YOUR OBJECTIVE: Set down exactly the lines of the listing below that begin at the one containing "x = x0 + (x1 - x0) * (v.co.x + 1) / 2" and end at the last line, both included.

INPUT MATERIAL:
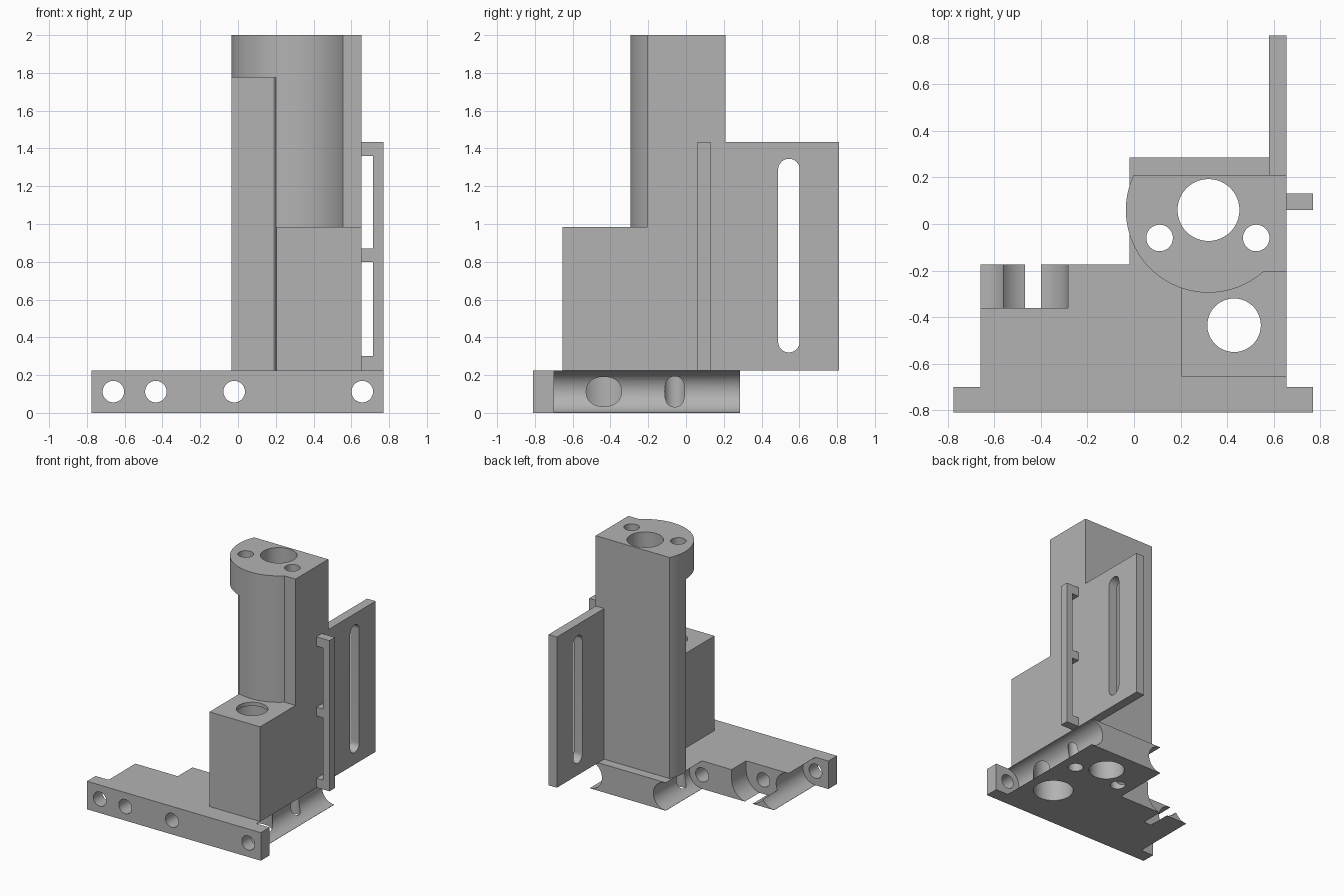
import bpy, bmesh
from math import sin, cos, pi, asin, sqrt

if "Cube" in bpy.data.objects:
    bpy.data.objects.remove(bpy.data.objects["Cube"], do_unlink=True)

grey = bpy.data.materials.new("plain grey")
grey.use_nodes = True
grey.diffuse_color = (0.45, 0.45, 0.45, 1)
grey.node_tree.nodes["Principled BSDF"].inputs["Base Color"].default_value = (0.45, 0.45, 0.45, 1)


def prism(name, outline, lo, hi, axis="z"):
    """Extrude a flat outline along z (outline in x, y) or y (outline in x, z)."""
    bm = bmesh.new()
    verts = [bm.verts.new((a, b, lo) if axis == "z" else (a, lo, b)) for a, b in outline]
    face = bm.faces.new(verts)
    ext = bmesh.ops.extrude_face_region(bm, geom=[face])["geom"]
    d = hi - lo
    bmesh.ops.translate(bm, verts=[v for v in ext if isinstance(v, bmesh.types.BMVert)],
                        vec=(0, 0, d) if axis == "z" else (0, d, 0))
    bmesh.ops.recalc_face_normals(bm, faces=bm.faces)
    mesh = bpy.data.meshes.new(name)
    bm.to_mesh(mesh)
    bm.free()
    mesh.materials.append(grey)
    obj = bpy.data.objects.new(name, mesh)
    bpy.context.collection.objects.link(obj)
    return obj


def arc(cx, cy, r, start=0.0, end=2 * pi, n=48):
    return [(cx + r * cos(start + (end - start) * i / n),
             cy + r * sin(start + (end - start) * i / n)) for i in range(n + 1)]


def rod(x, v, r, lo, hi, axis="z"):
    return prism("cutter", arc(x, v, r)[:-1], lo, hi, axis)


def box(name, x0, x1, y0, y1, z0, z1):
    return prism(name, [(x0, y0), (x1, y0), (x1, y1), (x0, y1)], z0, z1)


def boolean(obj, others, operation="DIFFERENCE"):
    """Apply the booleans and discard the helper solids."""
    for other in others:
        other.hide_render = True
        mod = obj.modifiers.new("cut", "BOOLEAN")
        mod.operation, mod.solver, mod.object = operation, "EXACT", other
        graph = bpy.context.evaluated_depsgraph_get()
        mesh = bpy.data.meshes.new_from_object(obj.evaluated_get(graph))
        obj.modifiers.clear()
        obj.data = mesh
        bpy.data.objects.remove(other, do_unlink=True)


BASE_TOP, BLOCK_TOP, TOP = 0.225, 0.985, 2.0
MID = BASE_TOP / 2
BORE = (0.32, 0.06)
SHAFT = (0.43, -0.435)
SCREWS = ((0.11, -0.06), (0.525, -0.06))


def tower_holes(lo, hi):
    return [rod(*BORE, 0.133, lo, hi)] + [rod(*s, 0.057, lo, hi) for s in SCREWS]


# Base plate with wide front bar
base = prism("base_plate", [(-0.66, -0.7), (-0.775, -0.7), (-0.775, -0.81), (0.77, -0.81),
                            (0.77, -0.7), (0.655, -0.7), (0.655, 0.285), (-0.02, 0.285),
                            (-0.02, -0.175), (-0.66, -0.175)], 0, BASE_TOP)
# Round channels along the edges, and the screw holes through the front
channels = [rod(x, MID, 0.111, y0, y1, "y") for x, y0, y1 in
            ((-0.66, -0.7, 0), (-0.02, -0.175, 0.4), (0.658, -0.7, 0.4))]
front_holes = [rod(x, MID, 0.057, -0.9, y1, "y") for x, y1 in
               ((-0.66, -0.6), (-0.435, -0.3), (-0.02, -0.1), (0.658, -0.6))]
# Rounded notch at the rear left, open at the top
notch = prism("cutter", arc(-0.435, 0.148, 0.152, 1.07 * pi, 2 * pi, 24)
              + [(-0.283, 0.3), (-0.8, 0.3), (-0.8, MID)], -0.36, -0.1, "y")
boolean(base, channels + [notch] + front_holes
        + [rod(*SHAFT, 0.15, -0.1, 0.3)] + tower_holes(-0.1, 0.3))

# Tower: round front, flat back, cut away below the head on one side
R, BACK, FLAT = 0.355, 0.21, -0.205
left_angle = pi - asin((BACK - BORE[1]) / R)
right_angle = 2 * pi + asin((FLAT - BORE[1]) / R)
tower = prism("tower", arc(*BORE, R, left_angle, right_angle)
              + [(0.655, FLAT), (0.655, BACK)], BASE_TOP, TOP)
relief = prism("cutter", [(-0.1, -0.4), (0.205, -0.4), (0.187, 0.05), (-0.1, 0.05)], 0.1, 1.775)
boolean(tower, [relief, rod(*SHAFT, 0.15, 0.1, 2.1)] + tower_holes(0.1, 2.1))

# Front block with a narrower lip at the top of its bore
block = box("front_block", 0.205, 0.655, -0.655, FLAT, BASE_TOP, BLOCK_TOP)
boolean(block, [rod(*SHAFT, 0.15, 0.1, BLOCK_TOP - 0.03), rod(*SHAFT, 0.115, 0.9, 1.1)])

# Rear fin with a long rounded slot
fin = box("rear_fin", 0.58, 0.655, BACK, 0.81, BASE_TOP, 1.435)
boolean(fin, [box("cutter", 0.5, 0.7, 0.488, 0.602, 0.377, 1.288)])
for z in (0.377, 1.288):
    end = rod(0, 0, 0.057, -0.1, 0.1)
    end.rotation_euler = (0, pi / 2, 0)
    end.location = (0.62, 0.545, z)
    boolean(fin, [end])

# Side rail: upright bar on three short tabs
rail = box("side_rail", 0.715, 0.77, 0.06, 0.13, BASE_TOP, 1.435)
boolean(rail, [box("tab", 0.655, 0.73, 0.06, 0.13, z0, z1)
               for z0, z1 in ((BASE_TOP, 0.3), (0.8, 0.87), (1.36, 1.435))], "UNION")

# Smooth the round surfaces, keep the corners sharp
bpy.ops.object.select_all(action="DESELECT")
for part in (base, tower, block, fin, rail):
    part.select_set(True)
    bpy.context.view_layer.objects.active = part
bpy.ops.object.shade_smooth_by_angle(angle=0.5)
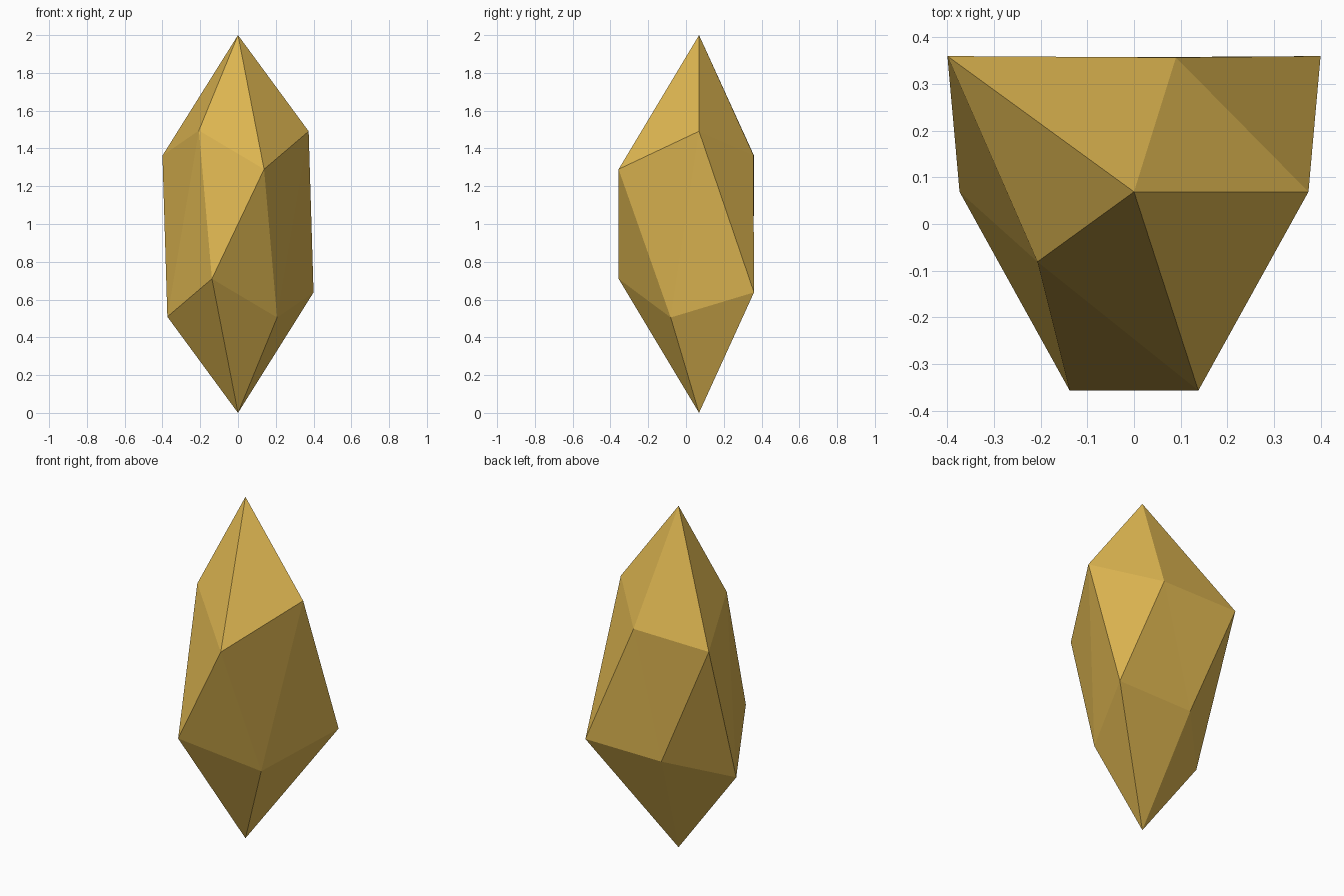
import bpy
import bmesh

# Remove the default object
cube = bpy.data.objects.get("Cube")
if cube:
    bpy.data.objects.remove(cube, do_unlink=True)

# Single gold colour
GOLD = (0.745, 0.479, 0.084, 1.0)
gold = bpy.data.materials.new("gold")
gold.use_nodes = True
gold.diffuse_color = GOLD
gold.node_tree.nodes["Principled BSDF"].inputs["Base Color"].default_value = GOLD

# Upper ring corners, counter-clockwise: x, y, height above the middle
RING = [
    (0.138, -0.357, 0.29),
    (0.374, 0.069, 0.491),
    (0.09, 0.357, 0.365),
    (-0.4, 0.36, 0.362),
    (-0.207, -0.081, 0.495),
]
TIP_Y = 0.069

bm = bmesh.new()
top = bm.verts.new((0, TIP_Y, 2))
bottom = bm.verts.new((0, TIP_Y, 0))
upper = [bm.verts.new((x, y, 1 + h)) for x, y, h in RING]

# The lower ring is the upper one turned half a turn about y
lower = [bm.verts.new((-x, y, 1 - h)) for x, y, h in RING]
# Reorder so lower[i] sits between upper[i - 1] and upper[i]
lower = [lower[-i] for i in range(len(RING))]

# Tip facets and the zigzag belt of facets between the rings
n = len(RING)
for i in range(n):
    j = (i + 1) % n
    bm.faces.new((top, upper[i], upper[j]))
    bm.faces.new((bottom, lower[j], lower[i]))
    bm.faces.new((lower[i], lower[j], upper[i]))
    bm.faces.new((upper[i], lower[j], upper[j]))

bmesh.ops.recalc_face_normals(bm, faces=bm.faces)
mesh = bpy.data.meshes.new("crystal")
bm.to_mesh(mesh)
bm.free()
mesh.materials.append(gold)
bpy.context.collection.objects.link(bpy.data.objects.new("crystal", mesh))
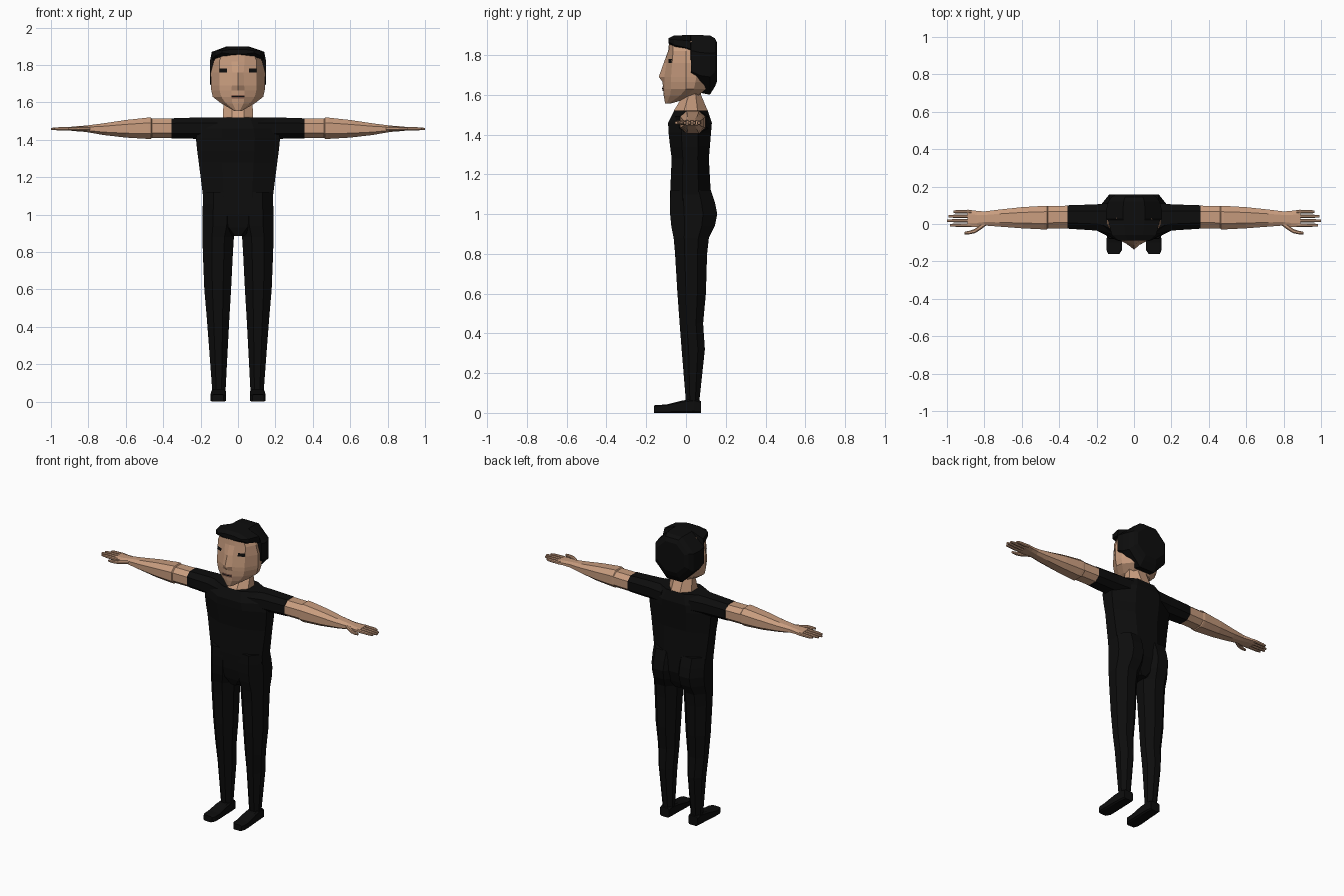
import bpy, bmesh
from mathutils import Vector


def material(name, rgb):
    m = bpy.data.materials.new(name)
    m.diffuse_color = (*rgb, 1)
    return m


SKIN = material("skin", (0.58, 0.335, 0.21))
BLACK = material("black", (0.004, 0.004, 0.004))
LIPS = material("lips", (0.22, 0.10, 0.07))


def finish(name, bm, mats, mirror=False):
    bmesh.ops.recalc_face_normals(bm, faces=bm.faces)
    me = bpy.data.meshes.new(name)
    bm.to_mesh(me)
    bm.free()
    for m in mats:
        me.materials.append(m)
    ob = bpy.data.objects.new(name, me)
    bpy.context.collection.objects.link(ob)
    if mirror:
        ob.modifiers.new("mirror", 'MIRROR')
    return ob


def skin_rings(rings):
    """Join closed rings of points with quads and cap both ends."""
    bm = bmesh.new()
    vs = [[bm.verts.new(p) for p in r] for r in rings]
    n = len(vs[0])
    for a, b in zip(vs, vs[1:]):
        for i in range(n):
            j = (i + 1) % n
            bm.faces.new((a[i], a[j], b[j], b[i]))
    bm.faces.new(vs[0])
    bm.faces.new(vs[-1])
    return bm


def loft(name, axis, rings, mat, mirror=False, c=0.3):
    """Chamfered box sections (t, a0, a1, b0, b1) stacked along an axis."""
    out = []
    for t, a0, a1, b0, b1 in rings:
        da, db = (a1 - a0) * c, (b1 - b0) * c
        pts = [(a0 + da, b0), (a1 - da, b0), (a1, b0 + db), (a1, b1 - db),
               (a1 - da, b1), (a0 + da, b1), (a0, b1 - db), (a0, b0 + db)]
        place = {'x': lambda a, b: (t, a, b),
                 'y': lambda a, b: (a, t, b),
                 'z': lambda a, b: (a, b, t)}[axis]
        out.append([place(a, b) for a, b in pts])
    return finish(name, skin_rings(out), [mat], mirror)


# Shirt body
loft("shirt_body", 'z', [
    (0.885, -0.04, 0.04, -0.05, 0.09), (0.93, -0.12, 0.12, -0.065, 0.11),
    (1.0, -0.18, 0.18, -0.078, 0.13), (1.1, -0.187, 0.187, -0.08, 0.125),
    (1.28, -0.21, 0.21, -0.072, 0.115), (1.34, -0.218, 0.218, -0.08, 0.12),
    (1.41, -0.225, 0.225, -0.088, 0.126), (1.46, -0.21, 0.21, -0.09, 0.13),
    (1.52, -0.16, 0.16, -0.06, 0.11)], BLACK)

# Trouser legs with seat
loft("trouser_leg", 'z', [
    (1.12, 0.0, 0.186, -0.078, 0.125), (1.06, 0.0, 0.188, -0.08, 0.145),
    (1.0, 0.0, 0.19, -0.08, 0.157), (0.94, 0.005, 0.19, -0.074, 0.145),
    (0.88, 0.022, 0.19, -0.062, 0.115), (0.8, 0.027, 0.188, -0.055, 0.106),
    (0.6, 0.037, 0.18, -0.043, 0.10), (0.45, 0.046, 0.167, -0.032, 0.086),
    (0.32, 0.053, 0.157, -0.022, 0.095), (0.05, 0.067, 0.137, 0.0, 0.066)],
    BLACK, True)

# Shoes
loft("shoe", 'y', [
    (-0.16, 0.078, 0.138, 0, 0.038), (-0.14, 0.065, 0.147, 0, 0.04),
    (-0.1, 0.065, 0.147, 0, 0.042), (-0.02, 0.065, 0.143, 0, 0.062),
    (0.04, 0.066, 0.14, 0, 0.07), (0.075, 0.07, 0.136, 0, 0.06)],
    BLACK, True, 0.12)

# Sleeves and arms
loft("sleeve", 'x', [
    (0.1, -0.06, 0.115, 1.40, 1.52), (0.2, -0.035, 0.105, 1.405, 1.52),
    (0.355, -0.025, 0.10, 1.408, 1.515)], BLACK, True, 0.25)
loft("arm", 'x', [
    (0.355, -0.023, 0.098, 1.41, 1.513), (0.46, -0.023, 0.095, 1.41, 1.513),
    (0.465, -0.029, 0.097, 1.405, 1.519), (0.48, -0.029, 0.097, 1.405, 1.519),
    (0.6, -0.023, 0.09, 1.412, 1.506), (0.72, -0.014, 0.077, 1.426, 1.488),
    (0.8, -0.008, 0.067, 1.44, 1.478), (0.84, -0.016, 0.07, 1.445, 1.474),
    (0.89, -0.017, 0.077, 1.447, 1.471)], SKIN, True, 0.25)

# Fingers and thumb
for i, tip in enumerate((0.985, 1.0, 0.992, 0.965)):
    y = -0.016 + i * 0.0238
    loft(f"finger_{i + 1}", 'x', [
        (0.87, y, y + 0.02, 1.449, 1.47), (0.95, y + 0.001, y + 0.019, 1.45, 1.468),
        (tip, y + 0.003, y + 0.016, 1.453, 1.464)], SKIN, True, 0.25)
loft("thumb", 'x', [
    (0.79, -0.008, 0.02, 1.448, 1.472), (0.82, -0.03, 0.0, 1.449, 1.471),
    (0.85, -0.049, -0.026, 1.45, 1.47), (0.88, -0.055, -0.036, 1.45, 1.468),
    (0.907, -0.055, -0.042, 1.453, 1.465)], SKIN, True, 0.25)

# Neck
loft("neck", 'z', [
    (1.5, -0.082, 0.082, -0.068, 0.115), (1.525, -0.08, 0.08, -0.058, 0.107),
    (1.6, -0.078, 0.078, -0.012, 0.075), (1.68, -0.075, 0.075, -0.01, 0.075)], SKIN)

# Head: z, centre y, nose side x/y, cheek x/y, half width, side y, back y
rings = []
for z, yf, xn, yn, xc, yc, hw, ys, yb in (
        (1.555, -0.105, 0.01, -0.102, 0.015, -0.098, 0.02, -0.09, -0.08),
        (1.595, -0.112, 0.03, -0.106, 0.065, -0.08, 0.09, -0.03, 0.06),
        (1.63, -0.115, 0.035, -0.109, 0.09, -0.075, 0.135, 0.0, 0.10),
        (1.665, -0.118, 0.035, -0.109, 0.098, -0.075, 0.143, 0.0, 0.12),
        (1.69, -0.137, 0.033, -0.109, 0.1, -0.075, 0.145, 0.0, 0.13),
        (1.76, -0.112, 0.03, -0.098, 0.1, -0.07, 0.146, 0.0, 0.13),
        (1.82, -0.09, 0.035, -0.086, 0.1, -0.065, 0.13, 0.0, 0.11),
        (1.87, -0.084, 0.035, -0.082, 0.08, -0.065, 0.1, 0.0, 0.08)):
    half = [(xn, yn), (xc, yc), (hw, ys), (hw * 0.95, ys + (yb - ys) * 0.4), (hw * 0.6, yb)]
    rings.append([(0, yf, z)] + [(x, y, z) for x, y in half]
                 + [(-x, y, z) for x, y in reversed(half)])
head = finish("head", skin_rings(rings), [SKIN])

# Hair
loft("hair", 'y', [
    (-0.088, -0.085, 0.085, 1.858, 1.884), (-0.06, -0.118, 0.118, 1.83, 1.898),
    (0.0, -0.134, 0.134, 1.81, 1.90), (0.022, -0.14, 0.14, 1.80, 1.90),
    (0.026, -0.15, 0.15, 1.64, 1.90), (0.07, -0.15, 0.15, 1.61, 1.90),
    (0.12, -0.138, 0.138, 1.60, 1.898), (0.145, -0.12, 0.12, 1.64, 1.885),
    (0.157, -0.1, 0.1, 1.67, 1.86)], BLACK)


def face_plate(name, x0, x1, z0, z1, mat, lift, mirror=False):
    """Thin sheet draped on the front of the head."""
    bpy.context.view_layer.update()
    bm = bmesh.new()
    bmesh.ops.create_grid(bm, x_segments=4, y_segments=2, size=1)
    for v in bm.verts:
        x = x0 + (x1 - x0) * (v.co.x + 1) / 2
        z = z0 + (z1 - z0) * (v.co.y + 1) / 2
        hit = head.ray_cast(Vector((x, -1, z)), Vector((0, 1, 0)))[1]
        v.co = (x, hit.y - lift, z)
    ob = finish(name, bm, [mat], mirror)
    if ob.data.polygons[0].normal.y > 0:
        ob.data.flip_normals()
    return ob


# Eyes and mouth
face_plate("eye", 0.06, 0.1, 1.76, 1.781, BLACK, 0.003, True)
face_plate("lips", -0.034, 0.034, 1.62, 1.641, LIPS, 0.003)
face_plate("mouth_line", -0.034, 0.034, 1.629, 1.635, BLACK, 0.005)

WRITTEN SOLUTION:
        x = x0 + (x1 - x0) * (v.co.x + 1) / 2
        z = z0 + (z1 - z0) * (v.co.y + 1) / 2
        hit = head.ray_cast(Vector((x, -1, z)), Vector((0, 1, 0)))[1]
        v.co = (x, hit.y - lift, z)
    ob = finish(name, bm, [mat], mirror)
    if ob.data.polygons[0].normal.y > 0:
        ob.data.flip_normals()
    return ob


# Eyes and mouth
face_plate("eye", 0.06, 0.1, 1.76, 1.781, BLACK, 0.003, True)
face_plate("lips", -0.034, 0.034, 1.62, 1.641, LIPS, 0.003)
face_plate("mouth_line", -0.034, 0.034, 1.629, 1.635, BLACK, 0.005)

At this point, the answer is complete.